--- Study material ---

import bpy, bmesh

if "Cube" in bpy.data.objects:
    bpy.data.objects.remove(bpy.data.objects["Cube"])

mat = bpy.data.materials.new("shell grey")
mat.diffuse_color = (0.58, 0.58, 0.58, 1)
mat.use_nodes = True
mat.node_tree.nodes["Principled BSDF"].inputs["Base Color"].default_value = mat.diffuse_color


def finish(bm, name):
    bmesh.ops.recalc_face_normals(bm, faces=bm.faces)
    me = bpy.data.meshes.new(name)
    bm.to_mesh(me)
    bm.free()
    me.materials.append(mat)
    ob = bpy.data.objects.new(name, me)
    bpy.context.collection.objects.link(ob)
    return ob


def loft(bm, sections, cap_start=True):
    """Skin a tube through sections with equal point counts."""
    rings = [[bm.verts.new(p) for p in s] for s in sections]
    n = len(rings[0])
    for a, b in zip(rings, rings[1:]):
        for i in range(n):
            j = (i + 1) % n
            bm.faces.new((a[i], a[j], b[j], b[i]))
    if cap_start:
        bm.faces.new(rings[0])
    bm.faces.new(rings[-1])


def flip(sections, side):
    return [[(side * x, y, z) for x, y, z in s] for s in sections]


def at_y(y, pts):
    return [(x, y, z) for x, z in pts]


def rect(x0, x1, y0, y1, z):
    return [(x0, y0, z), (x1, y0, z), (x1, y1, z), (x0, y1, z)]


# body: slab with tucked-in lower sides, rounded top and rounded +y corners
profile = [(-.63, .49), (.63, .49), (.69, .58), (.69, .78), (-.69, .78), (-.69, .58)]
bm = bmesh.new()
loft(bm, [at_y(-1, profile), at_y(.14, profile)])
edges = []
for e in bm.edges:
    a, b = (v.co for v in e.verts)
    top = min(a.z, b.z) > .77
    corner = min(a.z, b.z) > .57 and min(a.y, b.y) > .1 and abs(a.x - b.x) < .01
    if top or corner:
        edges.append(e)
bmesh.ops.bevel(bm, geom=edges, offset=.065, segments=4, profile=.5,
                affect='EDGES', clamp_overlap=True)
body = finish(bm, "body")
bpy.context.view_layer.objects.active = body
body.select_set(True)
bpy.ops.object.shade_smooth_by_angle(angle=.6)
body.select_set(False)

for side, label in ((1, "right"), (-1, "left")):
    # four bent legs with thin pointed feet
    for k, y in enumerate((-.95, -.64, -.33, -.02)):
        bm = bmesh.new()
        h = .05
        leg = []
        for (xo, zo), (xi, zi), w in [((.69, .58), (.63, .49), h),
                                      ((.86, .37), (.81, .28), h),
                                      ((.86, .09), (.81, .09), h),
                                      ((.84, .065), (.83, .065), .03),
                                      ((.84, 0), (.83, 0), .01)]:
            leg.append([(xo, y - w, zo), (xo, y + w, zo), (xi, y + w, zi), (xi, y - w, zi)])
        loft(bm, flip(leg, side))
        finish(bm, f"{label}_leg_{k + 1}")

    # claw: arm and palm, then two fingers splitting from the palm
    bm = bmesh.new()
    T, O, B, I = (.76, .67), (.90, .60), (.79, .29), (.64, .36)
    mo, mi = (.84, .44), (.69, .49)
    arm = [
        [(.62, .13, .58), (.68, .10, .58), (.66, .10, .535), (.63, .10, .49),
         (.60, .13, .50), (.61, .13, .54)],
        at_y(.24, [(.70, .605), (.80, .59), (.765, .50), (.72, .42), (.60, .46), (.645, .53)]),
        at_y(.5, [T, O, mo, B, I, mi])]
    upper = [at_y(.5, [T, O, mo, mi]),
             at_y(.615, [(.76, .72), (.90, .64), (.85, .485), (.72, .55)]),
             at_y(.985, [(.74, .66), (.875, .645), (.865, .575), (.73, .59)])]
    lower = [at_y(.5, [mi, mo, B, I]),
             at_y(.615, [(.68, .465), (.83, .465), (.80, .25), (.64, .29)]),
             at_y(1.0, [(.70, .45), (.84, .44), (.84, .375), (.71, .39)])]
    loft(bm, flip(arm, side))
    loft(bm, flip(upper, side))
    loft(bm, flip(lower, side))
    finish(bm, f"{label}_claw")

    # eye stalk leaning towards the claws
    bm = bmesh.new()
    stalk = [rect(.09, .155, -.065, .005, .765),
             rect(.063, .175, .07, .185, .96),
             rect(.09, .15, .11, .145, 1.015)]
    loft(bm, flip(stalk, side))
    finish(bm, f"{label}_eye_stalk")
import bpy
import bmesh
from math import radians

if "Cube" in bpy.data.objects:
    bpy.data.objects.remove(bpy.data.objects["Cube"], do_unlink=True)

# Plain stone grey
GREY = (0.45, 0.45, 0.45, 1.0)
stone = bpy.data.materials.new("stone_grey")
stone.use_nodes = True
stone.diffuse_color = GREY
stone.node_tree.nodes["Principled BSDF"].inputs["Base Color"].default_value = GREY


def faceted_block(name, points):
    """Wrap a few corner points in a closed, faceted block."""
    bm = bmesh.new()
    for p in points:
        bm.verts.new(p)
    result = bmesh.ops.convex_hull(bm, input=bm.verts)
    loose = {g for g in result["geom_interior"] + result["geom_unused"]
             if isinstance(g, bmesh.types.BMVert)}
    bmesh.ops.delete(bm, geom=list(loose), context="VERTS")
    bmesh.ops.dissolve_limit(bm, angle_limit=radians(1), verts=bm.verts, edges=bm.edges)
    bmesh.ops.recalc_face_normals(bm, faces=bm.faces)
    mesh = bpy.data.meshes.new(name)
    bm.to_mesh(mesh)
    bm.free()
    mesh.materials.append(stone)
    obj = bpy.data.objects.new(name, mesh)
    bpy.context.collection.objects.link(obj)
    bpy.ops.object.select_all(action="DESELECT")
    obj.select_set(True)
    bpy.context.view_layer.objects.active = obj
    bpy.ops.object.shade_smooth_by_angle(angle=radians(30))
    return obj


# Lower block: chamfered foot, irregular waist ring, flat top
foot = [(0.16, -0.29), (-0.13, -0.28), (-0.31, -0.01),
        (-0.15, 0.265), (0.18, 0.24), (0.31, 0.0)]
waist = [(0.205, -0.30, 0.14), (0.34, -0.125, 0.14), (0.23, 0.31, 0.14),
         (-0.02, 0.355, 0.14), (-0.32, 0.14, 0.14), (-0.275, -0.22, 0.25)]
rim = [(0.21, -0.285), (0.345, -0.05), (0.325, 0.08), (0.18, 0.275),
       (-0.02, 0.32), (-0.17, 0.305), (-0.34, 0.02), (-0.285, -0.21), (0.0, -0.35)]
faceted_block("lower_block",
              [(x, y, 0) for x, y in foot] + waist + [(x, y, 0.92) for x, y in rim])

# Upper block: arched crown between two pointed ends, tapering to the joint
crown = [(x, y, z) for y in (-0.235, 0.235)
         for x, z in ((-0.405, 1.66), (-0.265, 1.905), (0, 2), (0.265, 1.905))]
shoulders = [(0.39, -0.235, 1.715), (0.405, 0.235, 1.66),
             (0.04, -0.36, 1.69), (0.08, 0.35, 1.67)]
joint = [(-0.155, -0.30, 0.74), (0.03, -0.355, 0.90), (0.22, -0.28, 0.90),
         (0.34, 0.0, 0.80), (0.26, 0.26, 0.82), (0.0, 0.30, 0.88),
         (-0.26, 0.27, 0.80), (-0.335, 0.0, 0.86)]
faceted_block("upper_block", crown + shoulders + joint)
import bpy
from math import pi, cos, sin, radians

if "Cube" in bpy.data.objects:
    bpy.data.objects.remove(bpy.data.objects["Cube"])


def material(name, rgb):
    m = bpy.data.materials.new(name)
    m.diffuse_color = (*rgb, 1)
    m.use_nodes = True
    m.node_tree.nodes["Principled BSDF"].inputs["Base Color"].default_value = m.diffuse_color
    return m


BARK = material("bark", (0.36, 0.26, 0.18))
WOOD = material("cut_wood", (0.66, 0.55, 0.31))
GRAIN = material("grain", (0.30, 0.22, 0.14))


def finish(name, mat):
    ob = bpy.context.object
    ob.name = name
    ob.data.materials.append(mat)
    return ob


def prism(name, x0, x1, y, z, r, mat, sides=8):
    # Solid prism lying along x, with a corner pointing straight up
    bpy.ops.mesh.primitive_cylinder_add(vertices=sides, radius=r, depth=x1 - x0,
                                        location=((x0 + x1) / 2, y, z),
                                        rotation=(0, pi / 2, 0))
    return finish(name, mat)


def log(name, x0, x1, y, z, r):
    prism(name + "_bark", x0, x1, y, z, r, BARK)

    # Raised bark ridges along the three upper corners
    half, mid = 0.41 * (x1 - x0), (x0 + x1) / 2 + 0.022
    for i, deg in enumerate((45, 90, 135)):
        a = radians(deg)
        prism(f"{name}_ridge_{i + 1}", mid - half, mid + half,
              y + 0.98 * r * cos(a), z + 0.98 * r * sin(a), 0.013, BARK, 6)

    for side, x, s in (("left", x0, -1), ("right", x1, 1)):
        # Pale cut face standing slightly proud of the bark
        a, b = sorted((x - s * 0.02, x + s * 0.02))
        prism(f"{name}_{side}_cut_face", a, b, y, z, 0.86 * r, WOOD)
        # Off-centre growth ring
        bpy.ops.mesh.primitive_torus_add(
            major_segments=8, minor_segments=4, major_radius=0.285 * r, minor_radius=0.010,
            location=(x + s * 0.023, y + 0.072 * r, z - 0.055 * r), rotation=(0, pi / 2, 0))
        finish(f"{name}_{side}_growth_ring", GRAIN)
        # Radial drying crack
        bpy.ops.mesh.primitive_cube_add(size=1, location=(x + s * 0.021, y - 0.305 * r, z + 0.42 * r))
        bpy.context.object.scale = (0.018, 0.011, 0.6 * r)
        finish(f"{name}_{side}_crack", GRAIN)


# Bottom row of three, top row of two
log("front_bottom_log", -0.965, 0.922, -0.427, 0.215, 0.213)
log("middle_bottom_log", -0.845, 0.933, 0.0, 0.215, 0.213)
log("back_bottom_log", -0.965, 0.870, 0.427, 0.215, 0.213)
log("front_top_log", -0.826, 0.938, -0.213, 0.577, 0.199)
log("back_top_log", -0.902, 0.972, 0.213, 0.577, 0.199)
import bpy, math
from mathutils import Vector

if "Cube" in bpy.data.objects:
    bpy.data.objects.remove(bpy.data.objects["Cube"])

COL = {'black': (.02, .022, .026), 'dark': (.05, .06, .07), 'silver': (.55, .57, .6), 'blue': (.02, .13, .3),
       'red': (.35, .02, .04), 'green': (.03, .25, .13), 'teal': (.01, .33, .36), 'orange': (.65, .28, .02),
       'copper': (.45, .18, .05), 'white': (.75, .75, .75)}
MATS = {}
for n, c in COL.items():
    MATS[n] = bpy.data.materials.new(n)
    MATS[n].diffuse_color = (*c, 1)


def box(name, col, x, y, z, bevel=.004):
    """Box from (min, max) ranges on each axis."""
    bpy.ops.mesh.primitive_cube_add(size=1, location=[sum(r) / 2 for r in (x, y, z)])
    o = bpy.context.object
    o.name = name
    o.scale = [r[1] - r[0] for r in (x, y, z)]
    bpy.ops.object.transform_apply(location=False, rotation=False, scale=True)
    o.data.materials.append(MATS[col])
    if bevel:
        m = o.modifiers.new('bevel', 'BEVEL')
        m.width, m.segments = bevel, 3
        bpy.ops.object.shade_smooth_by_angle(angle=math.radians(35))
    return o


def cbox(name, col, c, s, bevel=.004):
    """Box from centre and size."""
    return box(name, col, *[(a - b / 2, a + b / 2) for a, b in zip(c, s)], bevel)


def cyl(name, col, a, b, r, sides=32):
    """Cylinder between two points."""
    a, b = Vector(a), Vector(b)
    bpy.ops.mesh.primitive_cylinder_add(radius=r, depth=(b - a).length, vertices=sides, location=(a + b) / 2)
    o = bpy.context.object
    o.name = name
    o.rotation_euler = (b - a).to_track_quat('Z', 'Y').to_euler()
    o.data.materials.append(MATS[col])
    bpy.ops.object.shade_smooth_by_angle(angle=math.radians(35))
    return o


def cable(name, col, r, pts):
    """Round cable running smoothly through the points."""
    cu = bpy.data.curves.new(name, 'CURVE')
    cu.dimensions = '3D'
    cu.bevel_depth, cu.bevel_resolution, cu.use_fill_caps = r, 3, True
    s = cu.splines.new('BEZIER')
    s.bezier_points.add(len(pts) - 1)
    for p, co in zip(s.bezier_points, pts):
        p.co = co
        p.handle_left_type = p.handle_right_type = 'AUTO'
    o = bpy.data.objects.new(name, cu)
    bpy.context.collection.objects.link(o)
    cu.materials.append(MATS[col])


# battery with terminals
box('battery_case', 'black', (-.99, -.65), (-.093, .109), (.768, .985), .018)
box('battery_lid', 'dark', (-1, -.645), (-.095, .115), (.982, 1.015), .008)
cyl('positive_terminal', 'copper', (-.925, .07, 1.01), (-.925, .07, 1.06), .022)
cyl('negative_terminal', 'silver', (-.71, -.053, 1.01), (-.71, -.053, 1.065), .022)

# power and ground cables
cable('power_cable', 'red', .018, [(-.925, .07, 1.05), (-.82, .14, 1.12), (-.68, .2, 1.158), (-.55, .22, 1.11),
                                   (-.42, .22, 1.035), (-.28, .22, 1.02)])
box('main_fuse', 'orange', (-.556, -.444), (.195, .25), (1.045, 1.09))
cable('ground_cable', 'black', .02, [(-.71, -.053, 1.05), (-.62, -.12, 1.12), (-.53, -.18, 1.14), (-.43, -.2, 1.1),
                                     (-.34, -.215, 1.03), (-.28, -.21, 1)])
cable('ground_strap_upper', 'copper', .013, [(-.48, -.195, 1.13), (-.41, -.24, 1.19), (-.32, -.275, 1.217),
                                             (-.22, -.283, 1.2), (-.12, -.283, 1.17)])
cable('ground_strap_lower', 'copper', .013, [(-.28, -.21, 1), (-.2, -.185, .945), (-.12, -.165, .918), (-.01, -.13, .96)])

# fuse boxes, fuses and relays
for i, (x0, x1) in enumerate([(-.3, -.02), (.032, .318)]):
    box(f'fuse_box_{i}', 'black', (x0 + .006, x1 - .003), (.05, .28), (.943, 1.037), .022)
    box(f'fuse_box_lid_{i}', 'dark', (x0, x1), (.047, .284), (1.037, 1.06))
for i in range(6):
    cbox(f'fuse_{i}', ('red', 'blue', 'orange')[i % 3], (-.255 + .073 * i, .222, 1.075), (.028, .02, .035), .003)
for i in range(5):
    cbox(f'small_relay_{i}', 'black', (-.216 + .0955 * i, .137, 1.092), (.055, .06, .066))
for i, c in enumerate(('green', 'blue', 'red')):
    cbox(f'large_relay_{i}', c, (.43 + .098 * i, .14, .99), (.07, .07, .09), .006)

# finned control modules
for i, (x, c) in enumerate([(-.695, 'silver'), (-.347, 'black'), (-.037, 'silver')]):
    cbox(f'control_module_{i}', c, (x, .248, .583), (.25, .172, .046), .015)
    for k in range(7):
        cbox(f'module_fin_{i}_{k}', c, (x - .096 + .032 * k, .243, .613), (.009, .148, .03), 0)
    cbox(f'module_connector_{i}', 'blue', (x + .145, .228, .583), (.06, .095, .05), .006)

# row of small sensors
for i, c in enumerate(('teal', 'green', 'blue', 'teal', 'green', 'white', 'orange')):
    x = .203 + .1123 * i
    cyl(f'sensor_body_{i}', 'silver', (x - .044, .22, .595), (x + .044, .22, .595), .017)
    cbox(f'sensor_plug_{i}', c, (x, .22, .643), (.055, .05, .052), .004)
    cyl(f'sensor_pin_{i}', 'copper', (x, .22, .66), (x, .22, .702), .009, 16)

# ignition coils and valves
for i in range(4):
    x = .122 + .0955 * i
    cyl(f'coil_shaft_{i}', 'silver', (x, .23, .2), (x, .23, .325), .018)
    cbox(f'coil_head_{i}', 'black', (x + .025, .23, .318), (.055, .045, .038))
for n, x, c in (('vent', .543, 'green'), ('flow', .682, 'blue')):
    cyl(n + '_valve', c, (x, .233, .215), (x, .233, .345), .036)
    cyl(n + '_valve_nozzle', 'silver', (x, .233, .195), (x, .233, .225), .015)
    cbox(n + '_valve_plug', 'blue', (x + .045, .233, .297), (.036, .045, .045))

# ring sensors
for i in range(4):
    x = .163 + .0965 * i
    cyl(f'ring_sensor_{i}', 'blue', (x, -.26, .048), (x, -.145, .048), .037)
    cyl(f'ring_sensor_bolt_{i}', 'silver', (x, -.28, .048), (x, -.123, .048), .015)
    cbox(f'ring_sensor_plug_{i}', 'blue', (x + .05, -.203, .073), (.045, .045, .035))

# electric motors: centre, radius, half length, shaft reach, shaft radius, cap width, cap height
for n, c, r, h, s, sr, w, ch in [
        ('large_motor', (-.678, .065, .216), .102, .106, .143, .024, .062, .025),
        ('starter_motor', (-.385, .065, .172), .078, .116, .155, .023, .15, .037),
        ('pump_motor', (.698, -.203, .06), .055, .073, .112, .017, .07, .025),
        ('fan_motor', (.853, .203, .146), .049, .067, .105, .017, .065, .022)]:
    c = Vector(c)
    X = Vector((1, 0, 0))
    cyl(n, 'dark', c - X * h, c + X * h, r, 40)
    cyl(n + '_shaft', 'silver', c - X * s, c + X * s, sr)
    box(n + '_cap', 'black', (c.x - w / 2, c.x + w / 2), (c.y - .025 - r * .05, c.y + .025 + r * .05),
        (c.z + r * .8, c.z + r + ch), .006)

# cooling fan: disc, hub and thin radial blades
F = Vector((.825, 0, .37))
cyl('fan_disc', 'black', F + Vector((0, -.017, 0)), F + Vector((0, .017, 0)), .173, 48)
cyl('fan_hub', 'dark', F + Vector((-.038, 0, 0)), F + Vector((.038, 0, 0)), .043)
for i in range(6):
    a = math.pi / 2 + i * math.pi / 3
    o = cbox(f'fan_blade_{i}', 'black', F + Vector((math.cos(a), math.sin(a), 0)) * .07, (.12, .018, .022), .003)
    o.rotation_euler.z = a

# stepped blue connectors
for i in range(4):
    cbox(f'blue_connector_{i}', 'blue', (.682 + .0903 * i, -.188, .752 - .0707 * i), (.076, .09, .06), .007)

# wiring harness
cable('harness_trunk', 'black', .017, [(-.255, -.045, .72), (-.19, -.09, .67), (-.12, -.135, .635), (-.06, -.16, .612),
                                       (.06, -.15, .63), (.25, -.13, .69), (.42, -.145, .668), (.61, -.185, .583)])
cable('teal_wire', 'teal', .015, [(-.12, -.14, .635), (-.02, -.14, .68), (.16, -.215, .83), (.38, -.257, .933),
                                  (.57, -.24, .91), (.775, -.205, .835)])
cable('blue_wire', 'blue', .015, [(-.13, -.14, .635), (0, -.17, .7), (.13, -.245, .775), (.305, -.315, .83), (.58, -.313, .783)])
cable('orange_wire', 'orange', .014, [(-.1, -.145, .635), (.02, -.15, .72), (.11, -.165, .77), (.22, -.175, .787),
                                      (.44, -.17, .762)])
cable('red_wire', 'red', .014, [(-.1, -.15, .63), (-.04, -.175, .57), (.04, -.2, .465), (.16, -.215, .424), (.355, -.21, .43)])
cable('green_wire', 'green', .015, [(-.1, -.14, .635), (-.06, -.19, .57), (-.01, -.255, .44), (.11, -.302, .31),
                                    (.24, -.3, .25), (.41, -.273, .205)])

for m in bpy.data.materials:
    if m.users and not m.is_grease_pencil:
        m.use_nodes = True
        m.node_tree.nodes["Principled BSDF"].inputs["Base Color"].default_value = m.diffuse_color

---

- [Work to be completed] Report how many lines of the records above contain the word "sections", giving only the number.

- [Response below] 5